FAQ Keratoconus/Corneal collagen cross-linkage
Keratoconus is a progressive eye disease in which the normally round cornea thins and begins to bulge into a cone-like shape. This cone shape deflects light as it enters the eye on its way to the light-sensitive retina, causing distorted vision.
Q 2. Intacs are referred to as prescription inserts. Does this mean that they will eliminate my need for contacts or glasses?
A: Good question. To start, we should clarify that Intacs are not like contact lenses. They are curved, clear plastic half-moon-shaped segments that are inserted under the surface of the cornea to reduce the steepness of the cornea by reshaping it.
They are referred to as “prescription inserts” because they are available by prescription only, meaning that they must be ordered and inserted by a trained surgeon.
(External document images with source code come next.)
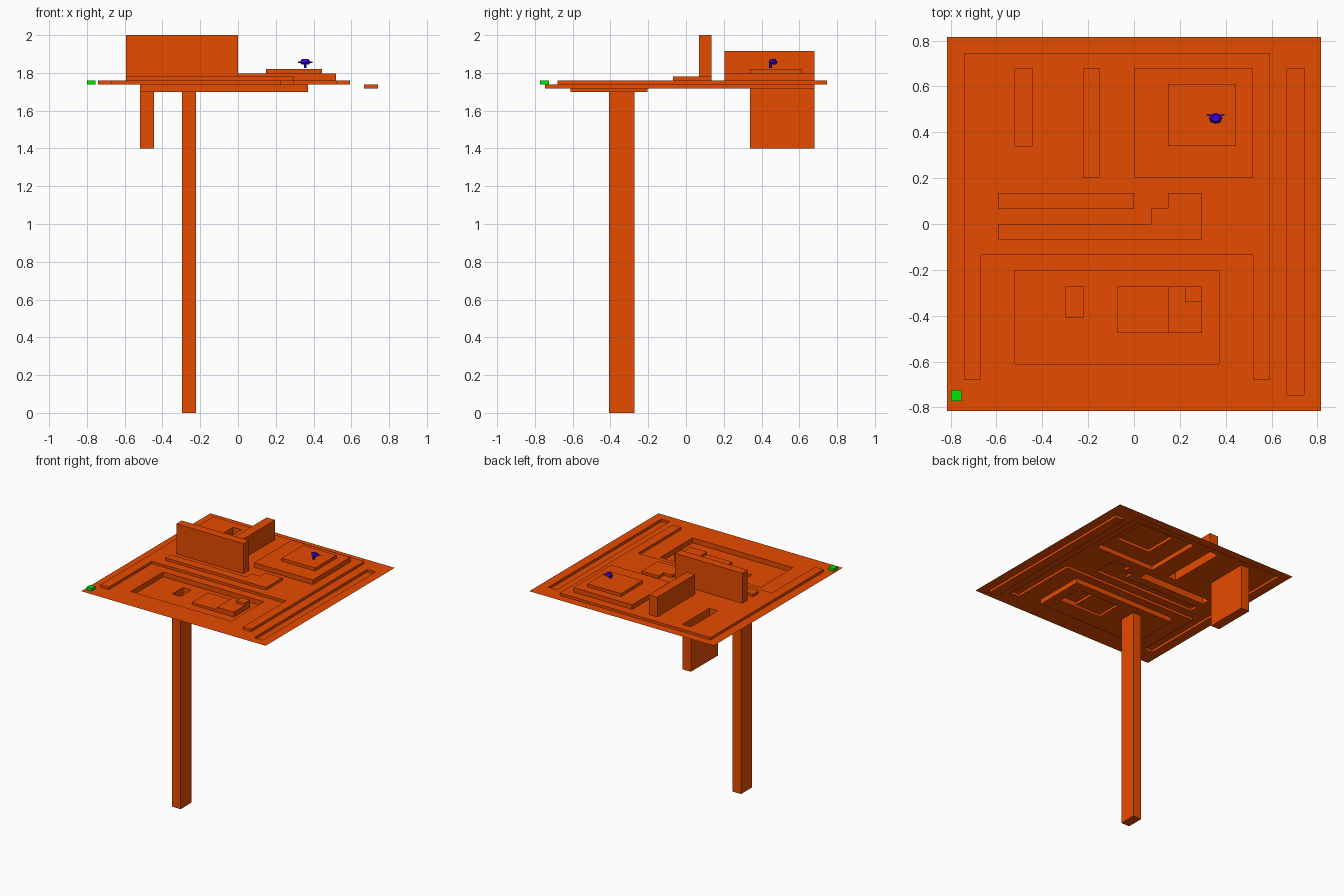
import bpy, bmesh
from mathutils import Matrix, Vector

if "Cube" in bpy.data.objects:
    bpy.data.objects.remove(bpy.data.objects["Cube"])


def material(name, rgb):
    m = bpy.data.materials.new(name)
    m.diffuse_color = (*rgb, 1)
    m.use_nodes = True
    m.node_tree.nodes["Principled BSDF"].inputs["Base Color"].default_value = m.diffuse_color
    return m


orange = material("burnt orange", (0.80, 0.07, 0.0))
green = material("bright green", (0.0, 0.80, 0.0))
violet = material("deep violet", (0.05, 0.0, 0.70))


def finish(bm, name, mat):
    me = bpy.data.meshes.new(name)
    bm.to_mesh(me)
    bm.free()
    me.materials.append(mat)
    ob = bpy.data.objects.new(name, me)
    bpy.context.collection.objects.link(ob)
    return ob


# Terrain on a 22 x 24 grid: rectangles (x0, x1, y0, y1) in cells from the centre, then height.
# Later rectangles override earlier ones.
CX, CY = 1.63 / 22, 1.63 / 24
TRENCH, FLOOR, STEP = 1.7185, 1.739, 1.759
regions = [
    (-11, 11, -12, 12, FLOOR),   # ground sheet
    (-10, 8, -2, 11, STEP),      # raised court
    (-10, -9, -10, -2, STEP),    # court left arm
    (7, 8, -10, -2, STEP),       # court right arm
    (9, 10, -11, 10, TRENCH),    # side trench
    (-8, 4, -1, 0, 1.78),        # low walkway
    (1, 4, 0, 1, 1.78),
    (2, 4, 1, 2, 1.78),
    (-8, 0, 1, 2, 2.0),          # tall wall
    (-3, -2, 3, 10, 1.916),      # back wall
    (-7, -6, 5, 10, 1.40),       # back pit
    (0, 7, 3, 10, 1.796),        # podium
    (2, 6, 5, 9, 1.82),          # podium top
    (-7, 5, -9, -3, 1.70),       # sunken yard
    (-4, -3, -6, -4, 0),         # deep shaft
    (-1, 2, -7, -4, TRENCH),     # stepped platform
    (2, 4, -7, -4, FLOOR),
    (3, 4, -5, -4, STEP),
]


def terrain():
    bm = bmesh.new()
    h = {(i, j): z for x0, x1, y0, y1, z in regions
         for i in range(x0, x1) for j in range(y0, y1)}

    def face(pts, normal):
        f = bm.faces.new([bm.verts.new(p) for p in pts])
        f.normal_update()
        if f.normal.dot(Vector(normal)) < 0:
            f.normal_flip()

    for (i, j), z in h.items():
        x0, x1, y0, y1 = i * CX, (i + 1) * CX, j * CY, (j + 1) * CY
        face([(x0, y0, z), (x1, y0, z), (x1, y1, z), (x0, y1, z)], (0, 0, 1))
        # walls face towards the lower neighbour
        w = h.get((i + 1, j), z)
        if w != z:
            face([(x1, y0, z), (x1, y1, z), (x1, y1, w), (x1, y0, w)], (z - w, 0, 0))
        w = h.get((i, j + 1), z)
        if w != z:
            face([(x0, y1, z), (x1, y1, z), (x1, y1, w), (x0, y1, w)], (0, z - w, 0))
    bmesh.ops.remove_doubles(bm, verts=bm.verts, dist=1e-5)
    finish(bm, "stepped_terrain", orange)


def box(bm, c, s, rot=Matrix()):
    bmesh.ops.create_cube(bm, size=1, matrix=Matrix.Translation(c) @ rot @ Matrix.Diagonal((*s, 1)))


def disc(bm, c, r1, r2, depth, squash=1.0, n=8):
    bmesh.ops.create_cone(bm, cap_ends=True, segments=n, radius1=r1, radius2=r2, depth=depth,
                          matrix=Matrix.Translation(c) @ Matrix.Diagonal((1, squash, 1, 1)))


terrain()

# Green marker block in the front left corner
bm = bmesh.new()
box(bm, (-.776, -.749, 1.75), (.045, .048, .022))
finish(bm, "corner_block", green)

# Small craft above the podium: body, side fins and a leg
bm = bmesh.new()
disc(bm, (.356, .461, 1.850), .018, .030, .010, .8)
disc(bm, (.356, .461, 1.864), .030, .018, .018, .8)
finish(bm, "craft_body", violet)
bm = bmesh.new()
for s in (-1, 1):
    box(bm, (.356 + s * .026, .474, 1.857), (.026, .007, .008), Matrix.Rotation(s * .3, 4, 'Z'))
finish(bm, "craft_side_fins", violet)
bm = bmesh.new()
disc(bm, (.356, .447, 1.837), .008, .008, .024, n=6)
finish(bm, "craft_leg", violet)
The Intacs themselves have no prescription and are not intended to provide vision correction.
In cases where patients have a very slight prescription, the need for glasses and/or contacts can be eliminated; however, we tell patients not to expect this as a result. What you can expect is a much easier time being fitted for glasses and contacts, and also possibly a wider variety of contact lens types to choose from. Dr Zafar Iqbal Sheikh
Q 3. Will I go blind from keratoconus?
A: Keratoconus does not typically lead to complete blindness. But the disease can degrade vision to a level where one will experience difficulty leading a normal life.
Corneal hydrops (extensive scarring), as well as contact lens intolerance, can occur as the disease progresses. This can lead to legal blindness and will eventually lead to the need for a cornea transplant. Dr Zafar Iqbal Sheikh
Normal eye vs. eye with keratoconus. The Keratoconic cornea bulges slightly, for a more cone-shaped surface. (Artist’s re-creation of keratometry images.)
Q 4. I’ve heard about corneal collagen crosslinking treatment. Will this improve my vision?
A: The primary goal of corneal cross-linking (CXL) is to strengthen and stabilize the cornea to prevent progression of keratoconus. In some cases, CXL may also improve the corneal shape and reduce corneal astigmatism, and thereby improve uncorrected and best-corrected visual acuity. But there’s no guarantee this additional benefit will occur.
If you’ve been told by your eye care provider that you have keratoconus, schedule a consultation with an eye doctor who performs corneal cross-linking to discuss the likely outcome of CXL in your particular case. Dr Zafar Iqbal Sheikh